Will you output all of the data below exactly, omitting the images?
====== MATERIAL SUPPLIED ======
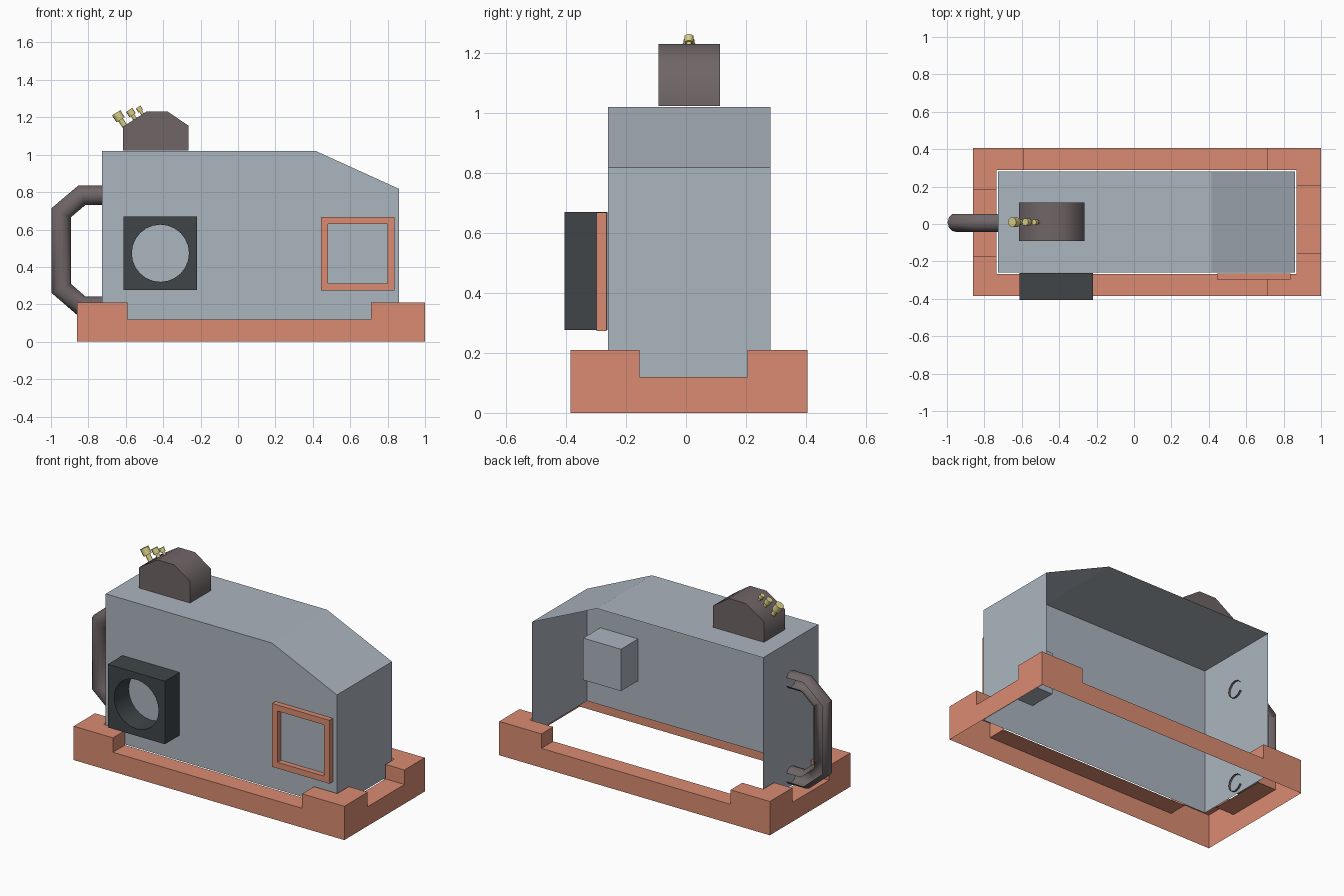
import bpy, bmesh, math
from mathutils import Vector

if "Cube" in bpy.data.objects:
    bpy.data.objects.remove(bpy.data.objects["Cube"])


def material(name, rgb):
    m = bpy.data.materials.new(name)
    m.diffuse_color = (*rgb, 1)
    m.use_nodes = True
    m.node_tree.nodes["Principled BSDF"].inputs["Base Color"].default_value = m.diffuse_color
    return m


ORANGE = material("orange", (0.70, 0.26, 0.165))
STEEL = material("steel", (0.41, 0.46, 0.52))
BROWN = material("brown_grey", (0.16, 0.13, 0.135))
DARK = material("dark", (0.05, 0.06, 0.065))
YELLOW = material("yellow", (0.70, 0.62, 0.24))


def finish(bm, name, mat, smooth=None):
    bmesh.ops.remove_doubles(bm, verts=bm.verts, dist=1e-5)
    bmesh.ops.recalc_face_normals(bm, faces=bm.faces)
    me = bpy.data.meshes.new(name)
    bm.to_mesh(me)
    bm.free()
    ob = bpy.data.objects.new(name, me)
    bpy.context.collection.objects.link(ob)
    me.materials.append(mat)
    if smooth:
        bpy.ops.object.select_all(action='DESELECT')
        ob.select_set(True)
        bpy.context.view_layer.objects.active = ob
        bpy.ops.object.shade_smooth_by_angle(angle=math.radians(smooth))
    return ob


def face(bm, pts):
    return bm.faces.new([bm.verts.new(p) for p in pts])


def extrude_profile(bm, prof, y0, y1, skip=(), back=True):
    """Sweep an xz profile along y, leaving out the listed edges."""
    face(bm, [(x, y0, z) for x, z in prof])
    if back:
        face(bm, [(x, y1, z) for x, z in reversed(prof)])
    for i, (a, b) in enumerate(zip(prof, prof[1:] + prof[:1])):
        if i not in skip:
            face(bm, [(a[0], y1, a[1]), (b[0], y1, b[1]), (b[0], y0, b[1]), (a[0], y0, a[1])])


def square_ring(name, mat, cx, cz, outer, inner, y0, y1, n, round_hole, smooth=None):
    """Square plate on the front wall with a round or square opening."""
    bm = bmesh.new()
    loops = []
    for i in range(n):
        a = 2 * math.pi * i / n + math.pi / 4
        c, s = math.cos(a), math.sin(a)
        k = 1 / max(abs(c), abs(s))
        ki = 1 if round_hole else k
        o = (cx + c * k * outer, cz + s * k * outer)
        q = (cx + c * ki * inner, cz + s * ki * inner)
        loops.append([(o[0], y0, o[1]), (q[0], y0, q[1]), (q[0], y1, q[1]), (o[0], y1, o[1])])
    for i in range(n):
        p, q = loops[i], loops[(i + 1) % n]
        for j in range(4):
            face(bm, [p[j], p[(j + 1) % 4], q[(j + 1) % 4], q[j]])
    return finish(bm, name, mat, smooth)


# Base tray: hollow ring with raised corners, open underneath
xs = [-0.86, -0.735, -0.59, 0.71, 0.87, 1.0]
ys = [-0.385, -0.268, -0.175, 0.185, 0.29, 0.405]


def height(i, j):
    if not (0 <= i < 5 and 0 <= j < 5):
        return 0.0
    if 0 < i < 4 and 0 < j < 4:
        return None
    return 0.21 if i != 2 and j != 2 else 0.12


def corner(i, j):
    return xs[i], ys[j] + (0.02 if i > 2 and j in (2, 3) else 0)


bm = bmesh.new()
for i in range(5):
    for j in range(5):
        h = height(i, j)
        if h is None:
            continue
        c = [corner(i, j), corner(i + 1, j), corner(i + 1, j + 1), corner(i, j + 1)]
        face(bm, [(x, y, h) for x, y in c])
        for k, (di, dj) in enumerate([(0, -1), (1, 0), (0, 1), (-1, 0)]):
            g = height(i + di, j + dj)
            if g is not None and g < h:
                a, b = c[k], c[(k + 1) % 4]
                face(bm, [(*a, g), (*b, g), (*b, h), (*a, h)])
finish(bm, "base_tray", ORANGE)

# Body shell, open at the back and the bottom
bm = bmesh.new()
extrude_profile(bm, [(-0.727, 0.12), (0.862, 0.12), (0.862, 0.817), (0.415, 1.02), (-0.727, 1.02)],
                -0.26, 0.281, skip=(0,), back=False)
finish(bm, "body_shell", STEEL)

# Small box on the inside of the front wall, behind the window
bm = bmesh.new()
extrude_profile(bm, [(0.51, 0.34), (0.77, 0.34), (0.77, 0.60), (0.51, 0.60)], -0.258, -0.09)
finish(bm, "inner_box", STEEL)

# Window frame and round-holed block on the front wall
square_ring("window_frame", ORANGE, 0.64, 0.47, 0.197, 0.159, -0.298, -0.265, 4, False)
square_ring("speaker_block", DARK, -0.415, 0.473, 0.196, 0.153, -0.405, -0.262, 24, True, 40)

# Top housing, open underneath
bm = bmesh.new()
extrude_profile(bm, [(-0.615, 1.022), (-0.265, 1.022), (-0.265, 1.155), (-0.375, 1.23),
                     (-0.49, 1.23), (-0.615, 1.15)], -0.092, 0.114, skip=(0,))
finish(bm, "top_housing", BROWN, 60)

# Three levers standing on the housing's slope
normal = Vector((-0.54, 0, 0.84)).normalized()
rot = normal.to_track_quat('Z', 'Y').to_matrix().to_4x4()


def rod(bm, centre, radius, length):
    m = rot.copy()
    m.translation = centre
    bmesh.ops.create_cone(bm, cap_ends=True, segments=10, radius1=radius, radius2=radius,
                          depth=length, matrix=m)


for n, (x, z, r, reach) in enumerate([(-0.607, 1.155, 0.026, 0.06), (-0.55, 1.19, 0.02, 0.042),
                                      (-0.51, 1.217, 0.015, 0.032)], 1):
    bm = bmesh.new()
    foot = Vector((x, 0.01, z))
    rod(bm, foot + normal * (reach / 2 - 0.005), r * 0.55, reach + 0.01)
    rod(bm, foot + normal * reach, r, r * 1.7)
    finish(bm, f"lever_{n}", YELLOW, 40)

# Carrying handle: bent tube with a slot along its rear side
path = [Vector(p) for p in [(-0.715, 0.783), (-0.835, 0.783), (-0.945, 0.69),
                            (-0.945, 0.285), (-0.835, 0.19), (-0.715, 0.19)]]
SIDES, R = 12, 0.052
bm = bmesh.new()
rings = []
for i, p in enumerate(path):
    d0 = (p - path[max(i - 1, 0)]) if i else path[1] - p
    d1 = (path[i + 1] - p) if i < len(path) - 1 else d0
    t = (d0.normalized() + d1.normalized()).normalized()
    miter = 1 / t.dot(d0.normalized())
    side = Vector((-t.y, t.x)) * miter
    ring = []
    for k in range(SIDES):
        a = 2 * math.pi * k / SIDES
        q = p + side * math.sin(a) * R
        ring.append((q.x, 0.008 + math.cos(a) * R, q.y))
    rings.append(ring)
for p, q in zip(rings, rings[1:]):
    for k in range(1, SIDES - 1):
        face(bm, [p[k], p[(k + 1) % SIDES], q[(k + 1) % SIDES], q[k]])
finish(bm, "carry_handle", BROWN, 40)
======
RESPONSE BOX:
import bpy, bmesh, math
from mathutils import Vector

if "Cube" in bpy.data.objects:
    bpy.data.objects.remove(bpy.data.objects["Cube"])


def material(name, rgb):
    m = bpy.data.materials.new(name)
    m.diffuse_color = (*rgb, 1)
    m.use_nodes = True
    m.node_tree.nodes["Principled BSDF"].inputs["Base Color"].default_value = m.diffuse_color
    return m


ORANGE = material("orange", (0.70, 0.26, 0.165))
STEEL = material("steel", (0.41, 0.46, 0.52))
BROWN = material("brown_grey", (0.16, 0.13, 0.135))
DARK = material("dark", (0.05, 0.06, 0.065))
YELLOW = material("yellow", (0.70, 0.62, 0.24))


def finish(bm, name, mat, smooth=None):
    bmesh.ops.remove_doubles(bm, verts=bm.verts, dist=1e-5)
    bmesh.ops.recalc_face_normals(bm, faces=bm.faces)
    me = bpy.data.meshes.new(name)
    bm.to_mesh(me)
    bm.free()
    ob = bpy.data.objects.new(name, me)
    bpy.context.collection.objects.link(ob)
    me.materials.append(mat)
    if smooth:
        bpy.ops.object.select_all(action='DESELECT')
        ob.select_set(True)
        bpy.context.view_layer.objects.active = ob
        bpy.ops.object.shade_smooth_by_angle(angle=math.radians(smooth))
    return ob


def face(bm, pts):
    return bm.faces.new([bm.verts.new(p) for p in pts])


def extrude_profile(bm, prof, y0, y1, skip=(), back=True):
    """Sweep an xz profile along y, leaving out the listed edges."""
    face(bm, [(x, y0, z) for x, z in prof])
    if back:
        face(bm, [(x, y1, z) for x, z in reversed(prof)])
    for i, (a, b) in enumerate(zip(prof, prof[1:] + prof[:1])):
        if i not in skip:
            face(bm, [(a[0], y1, a[1]), (b[0], y1, b[1]), (b[0], y0, b[1]), (a[0], y0, a[1])])


def square_ring(name, mat, cx, cz, outer, inner, y0, y1, n, round_hole, smooth=None):
    """Square plate on the front wall with a round or square opening."""
    bm = bmesh.new()
    loops = []
    for i in range(n):
        a = 2 * math.pi * i / n + math.pi / 4
        c, s = math.cos(a), math.sin(a)
        k = 1 / max(abs(c), abs(s))
        ki = 1 if round_hole else k
        o = (cx + c * k * outer, cz + s * k * outer)
        q = (cx + c * ki * inner, cz + s * ki * inner)
        loops.append([(o[0], y0, o[1]), (q[0], y0, q[1]), (q[0], y1, q[1]), (o[0], y1, o[1])])
    for i in range(n):
        p, q = loops[i], loops[(i + 1) % n]
        for j in range(4):
            face(bm, [p[j], p[(j + 1) % 4], q[(j + 1) % 4], q[j]])
    return finish(bm, name, mat, smooth)


# Base tray: hollow ring with raised corners, open underneath
xs = [-0.86, -0.735, -0.59, 0.71, 0.87, 1.0]
ys = [-0.385, -0.268, -0.175, 0.185, 0.29, 0.405]


def height(i, j):
    if not (0 <= i < 5 and 0 <= j < 5):
        return 0.0
    if 0 < i < 4 and 0 < j < 4:
        return None
    return 0.21 if i != 2 and j != 2 else 0.12


def corner(i, j):
    return xs[i], ys[j] + (0.02 if i > 2 and j in (2, 3) else 0)


bm = bmesh.new()
for i in range(5):
    for j in range(5):
        h = height(i, j)
        if h is None:
            continue
        c = [corner(i, j), corner(i + 1, j), corner(i + 1, j + 1), corner(i, j + 1)]
        face(bm, [(x, y, h) for x, y in c])
        for k, (di, dj) in enumerate([(0, -1), (1, 0), (0, 1), (-1, 0)]):
            g = height(i + di, j + dj)
            if g is not None and g < h:
                a, b = c[k], c[(k + 1) % 4]
                face(bm, [(*a, g), (*b, g), (*b, h), (*a, h)])
finish(bm, "base_tray", ORANGE)

# Body shell, open at the back and the bottom
bm = bmesh.new()
extrude_profile(bm, [(-0.727, 0.12), (0.862, 0.12), (0.862, 0.817), (0.415, 1.02), (-0.727, 1.02)],
                -0.26, 0.281, skip=(0,), back=False)
finish(bm, "body_shell", STEEL)

# Small box on the inside of the front wall, behind the window
bm = bmesh.new()
extrude_profile(bm, [(0.51, 0.34), (0.77, 0.34), (0.77, 0.60), (0.51, 0.60)], -0.258, -0.09)
finish(bm, "inner_box", STEEL)

# Window frame and round-holed block on the front wall
square_ring("window_frame", ORANGE, 0.64, 0.47, 0.197, 0.159, -0.298, -0.265, 4, False)
square_ring("speaker_block", DARK, -0.415, 0.473, 0.196, 0.153, -0.405, -0.262, 24, True, 40)

# Top housing, open underneath
bm = bmesh.new()
extrude_profile(bm, [(-0.615, 1.022), (-0.265, 1.022), (-0.265, 1.155), (-0.375, 1.23),
                     (-0.49, 1.23), (-0.615, 1.15)], -0.092, 0.114, skip=(0,))
finish(bm, "top_housing", BROWN, 60)

# Three levers standing on the housing's slope
normal = Vector((-0.54, 0, 0.84)).normalized()
rot = normal.to_track_quat('Z', 'Y').to_matrix().to_4x4()


def rod(bm, centre, radius, length):
    m = rot.copy()
    m.translation = centre
    bmesh.ops.create_cone(bm, cap_ends=True, segments=10, radius1=radius, radius2=radius,
                          depth=length, matrix=m)


for n, (x, z, r, reach) in enumerate([(-0.607, 1.155, 0.026, 0.06), (-0.55, 1.19, 0.02, 0.042),
                                      (-0.51, 1.217, 0.015, 0.032)], 1):
    bm = bmesh.new()
    foot = Vector((x, 0.01, z))
    rod(bm, foot + normal * (reach / 2 - 0.005), r * 0.55, reach + 0.01)
    rod(bm, foot + normal * reach, r, r * 1.7)
    finish(bm, f"lever_{n}", YELLOW, 40)

# Carrying handle: bent tube with a slot along its rear side
path = [Vector(p) for p in [(-0.715, 0.783), (-0.835, 0.783), (-0.945, 0.69),
                            (-0.945, 0.285), (-0.835, 0.19), (-0.715, 0.19)]]
SIDES, R = 12, 0.052
bm = bmesh.new()
rings = []
for i, p in enumerate(path):
    d0 = (p - path[max(i - 1, 0)]) if i else path[1] - p
    d1 = (path[i + 1] - p) if i < len(path) - 1 else d0
    t = (d0.normalized() + d1.normalized()).normalized()
    miter = 1 / t.dot(d0.normalized())
    side = Vector((-t.y, t.x)) * miter
    ring = []
    for k in range(SIDES):
        a = 2 * math.pi * k / SIDES
        q = p + side * math.sin(a) * R
        ring.append((q.x, 0.008 + math.cos(a) * R, q.y))
    rings.append(ring)
for p, q in zip(rings, rings[1:]):
    for k in range(1, SIDES - 1):
        face(bm, [p[k], p[(k + 1) % SIDES], q[(k + 1) % SIDES], q[k]])
finish(bm, "carry_handle", BROWN, 40)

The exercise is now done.